╔══

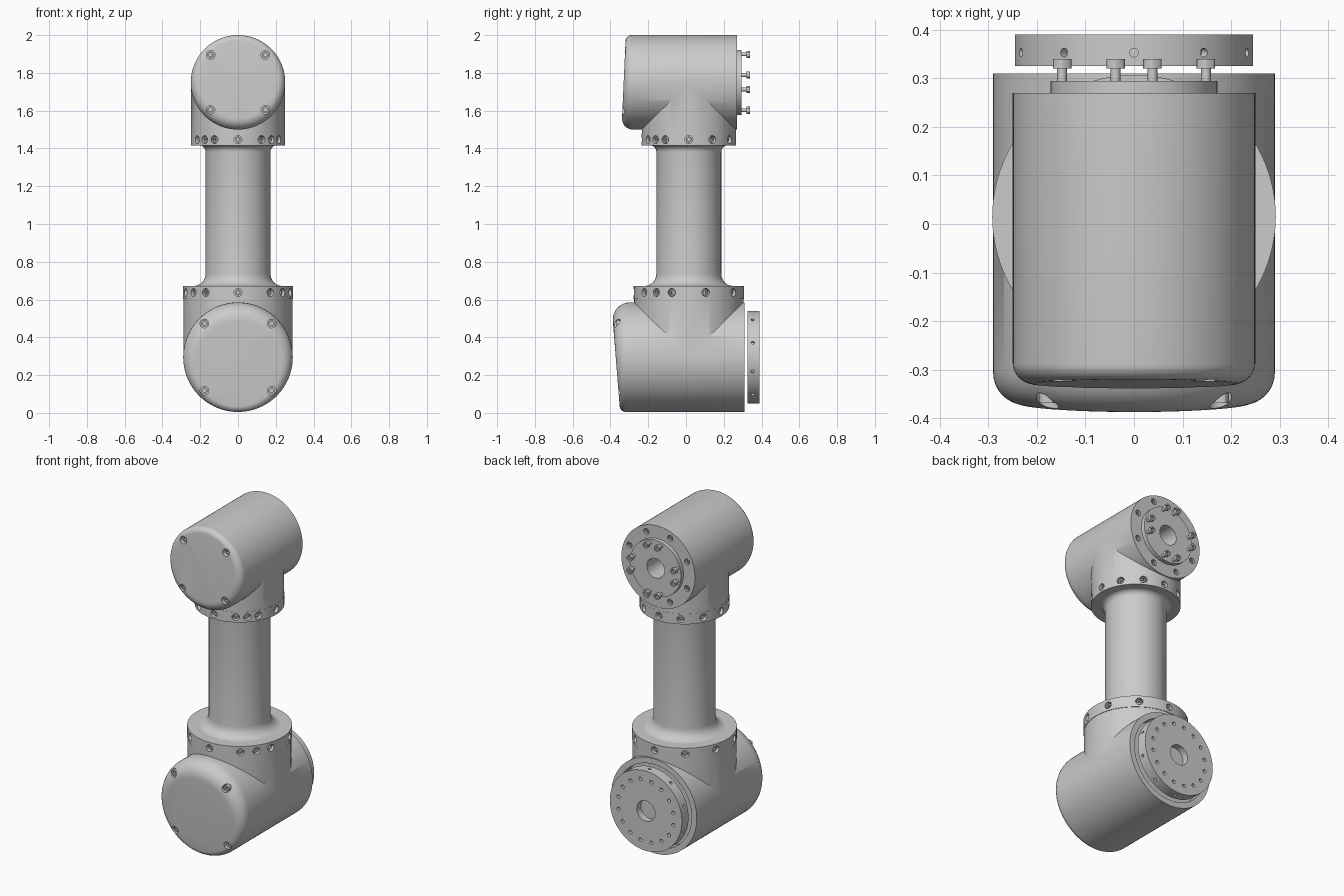
import bpy, bmesh
from math import sin, cos, pi, radians
from mathutils import Matrix, Vector

if "Cube" in bpy.data.objects:
    bpy.data.objects.remove(bpy.data.objects["Cube"])

grey = bpy.data.materials.new("machined grey")
grey.use_nodes = True
COLOUR = (0.6, 0.6, 0.6, 1)
grey.diffuse_color = COLOUR
grey.node_tree.nodes["Principled BSDF"].inputs["Base Color"].default_value = COLOUR

AXIS_Y = 0.015                      # depth of the upright column axis
FRONT, BACK, UP = Vector((0, -1, 0)), Vector((0, 1, 0)), Vector((0, 0, 1))


def bridge(bm, rings):
    """Skin a stack of vertex rings and close both ends."""
    n = len(rings[0])
    for a, b in zip(rings, rings[1:]):
        for i in range(n):
            j = (i + 1) % n
            bm.faces.new((a[i], a[j], b[j], b[i]))
    bm.faces.new(rings[0])
    bm.faces.new(rings[-1])


def lathe(bm, profile, loc, axis, seg=64):
    """Turn (radius, height) points around an axis placed at loc."""
    m = Matrix.Translation(loc) @ axis.to_track_quat('Z', 'Y').to_matrix().to_4x4()
    bridge(bm, [[bm.verts.new(m @ Vector((r * cos(2 * pi * i / seg), r * sin(2 * pi * i / seg), h)))
                 for i in range(seg)] for r, h in profile])


def rod(bm, loc, axis, r, start, end, seg=20):
    lathe(bm, [(r, start), (r, end)], loc, axis, seg)


def socket_screw(bm, loc, axis, r, h):
    """Cap screw head whose top sits at loc, with a hollow socket."""
    lathe(bm, [(r, -h), (r, 0), (r * .55, 0), (r * .55, -h * .6)], loc, axis, 12)


def finish(bm, name):
    bmesh.ops.recalc_face_normals(bm, faces=bm.faces[:])
    mesh = bpy.data.meshes.new(name)
    bm.to_mesh(mesh)
    bm.free()
    mesh.materials.append(grey)
    ob = bpy.data.objects.new(name, mesh)
    bpy.context.collection.objects.link(ob)
    return ob


def combine(ob, tool_bm, operation):
    """Apply a boolean with a temporary tool mesh."""
    tool = finish(tool_bm, "tool")
    tool.hide_render = True
    mod = ob.modifiers.new("boolean", 'BOOLEAN')
    mod.operation, mod.object, mod.solver = operation, tool, 'EXACT'
    bpy.context.view_layer.update()
    mesh = bpy.data.meshes.new_from_object(ob.evaluated_get(bpy.context.evaluated_depsgraph_get()))
    ob.modifiers.remove(mod)
    ob.data = mesh
    ob.data.materials.clear()
    ob.data.materials.append(grey)
    bpy.data.objects.remove(tool)


def housing(name, r, zc, back, face, slope, f_top, f_low, neck_top, seg=96):
    """Horizontal drum with a slanted, rounded front cap and an upright neck."""
    bm = bmesh.new()
    angles = [2 * pi * i / seg for i in range(seg)]
    rings = [[bm.verts.new((r * cos(a), back, zc + r * sin(a))) for a in angles]]
    for k in range(9):
        t = k / 8 * pi / 2
        ring = []
        for a in angles:
            f = (f_top + f_low) / 2 + (f_top - f_low) / 2 * sin(a)
            rr = r - f * (1 - cos(t))
            z = rr * sin(a)
            ring.append(bm.verts.new((rr * cos(a), face + slope * z + f * (1 - sin(t)), zc + z)))
        rings.append(ring)
    bridge(bm, rings)
    ob = finish(bm, name)
    neck = bmesh.new()
    rod(neck, (0, AXIS_Y, 0), UP, r - .001, zc, neck_top, seg)
    combine(ob, neck, 'UNION')
    return ob


def cap_screws(ob, name, zc, face, slope, d):
    """Four counterbored screws on the front cap."""
    holes, screws = bmesh.new(), bmesh.new()
    for sx in (-1, 1):
        for sz in (-1, 1):
            loc = Vector((sx * d, face + slope * sz * d, zc + sz * d))
            rod(holes, loc, FRONT, .023, -.04, .1)
            socket_screw(screws, loc - FRONT * .018, FRONT, .018, .025)
    combine(ob, holes, 'DIFFERENCE')
    finish(screws, name)


def collar(name, r, z0, z1, degrees):
    """Ring with screws sunk around its rim; angles measured from the front."""
    bm = bmesh.new()
    rod(bm, (0, AXIS_Y, 0), UP, r, z0, z1, 96)
    ob = finish(bm, name)
    holes, screws = bmesh.new(), bmesh.new()
    for deg in degrees:
        a = radians(deg)
        d = Vector((sin(a), -cos(a), 0))
        mid = Vector((0, AXIS_Y, (z0 + z1) / 2))
        rod(holes, mid, d, .021, r - .035, r + .05)
        socket_screw(screws, mid + d * (r - .015), d, .016, .025)
    combine(ob, holes, 'DIFFERENCE')
    finish(screws, name + "_screws")


def around(count, r, y, zc, offset=0.0):
    """Points on a circle facing the back."""
    for i in range(count):
        a = 2 * pi * i / count + radians(offset)
        yield Vector((r * sin(a), y, zc + r * cos(a)))


# Lower joint: drum, neck and open back
LZ, UZ = .295, 1.75
lower = housing("lower_housing", .29, LZ, .31, -.372, -.08, .1, .03, .602)
recess = bmesh.new()
rod(recess, (0, 0, LZ), BACK, .255, .25, .4, 96)
combine(lower, recess, 'DIFFERENCE')
cap_screws(lower, "lower_cap_screws", LZ, -.372, -.08, .178)

# Upper joint: drum, neck, bore and sunk screws in the back face
upper = housing("upper_housing", .25, UZ, .27, -.33, .045, .03, .06, 1.76)
neck = bmesh.new()
rod(neck, (0, AXIS_Y, 0), UP, .249, 1.478, UZ, 96)
combine(upper, neck, 'UNION')
cap_screws(upper, "upper_cap_screws", UZ, -.33, .045, .145)
holes, screws = bmesh.new(), bmesh.new()
rod(holes, (0, 0, UZ), BACK, .06, .12, .4, 48)
for p in around(8, .212, .27, UZ, 22.5):
    rod(holes, p, BACK, .018, -.03, .05)
    socket_screw(screws, p - BACK * .008, BACK, .014, .02)
combine(upper, holes, 'DIFFERENCE')
finish(screws, "upper_rim_screws")

# Output plate with a central bore and protruding bolts
plate = bmesh.new()
bore = .06
lathe(plate, [(bore, .24), (.172, .24), (.172, .295), (bore, .295), (bore, .241)], (0, 0, UZ), BACK, 64)
bmesh.ops.delete(plate, geom=[f for f in plate.faces if len(f.verts) > 4], context='FACES_ONLY')
finish(plate, "output_plate")
bolts = bmesh.new()
for turn in (-14.4, 14.4):
    for p in around(4, .153, .295, UZ, turn):
        rod(bolts, p, BACK, .010, -.02, .03, 16)
        socket_screw(bolts, p + BACK * .045, BACK, .019, .02)
finish(bolts, "output_bolts")

# Column with flared ends
column = bmesh.new()
steps = [i / 6 * pi / 2 for i in range(7)]
flare_low = [(.172 + .062 * (1 - sin(t)), .672 + .065 * (1 - cos(t))) for t in steps]
flare_top = [(.172 + .035 * (1 - cos(t)), 1.382 + .035 * sin(t)) for t in steps]
lathe(column, flare_low + flare_top, (0, AXIS_Y, 0), UP, 80)
finish(column, "column")

# Screwed collars at both ends of the column
collar("lower_collar", .292, .602, .673, [*range(0, 360, 36), 54, -54])
collar("upper_collar", .25, 1.415, 1.479, [*range(0, 360, 30), 45, -45])

# Mounting flange behind the lower joint
bm = bmesh.new()
rod(bm, (0, 0, LZ), BACK, .245, .325, .39, 96)
flange = finish(bm, "mounting_flange")
holes = bmesh.new()
rod(holes, (0, 0, LZ), BACK, .062, .35, .45, 48)
for p in around(16, .19, .39, LZ, 11.25):
    rod(holes, p, BACK, .011, -.03, .05, 16)
for p in around(10, 1, 0, 0):
    rod(holes, (0, .353, LZ), p, .009, .225, .3, 16)
combine(flange, holes, 'DIFFERENCE')

# Smooth shading with sharp edges kept
bpy.ops.object.select_all(action='DESELECT')
for ob in bpy.context.scene.objects:
    if ob.type == 'MESH' and grey.name in ob.data.materials:
        ob.select_set(True)
        bpy.context.view_layer.objects.active = ob
bpy.ops.object.shade_smooth_by_angle(angle=radians(30))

╚══

# [TO DO]
Copy the lines of the data above exactly as written, beginning with the line containing "on a circle" and ending with the line containing "plate = bmesh.new()", and leave out all other lines.

# [RESULT FOR THIS TASK]
    """Points on a circle facing the back."""
    for i in range(count):
        a = 2 * pi * i / count + radians(offset)
        yield Vector((r * sin(a), y, zc + r * cos(a)))


# Lower joint: drum, neck and open back
LZ, UZ = .295, 1.75
lower = housing("lower_housing", .29, LZ, .31, -.372, -.08, .1, .03, .602)
recess = bmesh.new()
rod(recess, (0, 0, LZ), BACK, .255, .25, .4, 96)
combine(lower, recess, 'DIFFERENCE')
cap_screws(lower, "lower_cap_screws", LZ, -.372, -.08, .178)

# Upper joint: drum, neck, bore and sunk screws in the back face
upper = housing("upper_housing", .25, UZ, .27, -.33, .045, .03, .06, 1.76)
neck = bmesh.new()
rod(neck, (0, AXIS_Y, 0), UP, .249, 1.478, UZ, 96)
combine(upper, neck, 'UNION')
cap_screws(upper, "upper_cap_screws", UZ, -.33, .045, .145)
holes, screws = bmesh.new(), bmesh.new()
rod(holes, (0, 0, UZ), BACK, .06, .12, .4, 48)
for p in around(8, .212, .27, UZ, 22.5):
    rod(holes, p, BACK, .018, -.03, .05)
    socket_screw(screws, p - BACK * .008, BACK, .014, .02)
combine(upper, holes, 'DIFFERENCE')
finish(screws, "upper_rim_screws")

# Output plate with a central bore and protruding bolts
plate = bmesh.new()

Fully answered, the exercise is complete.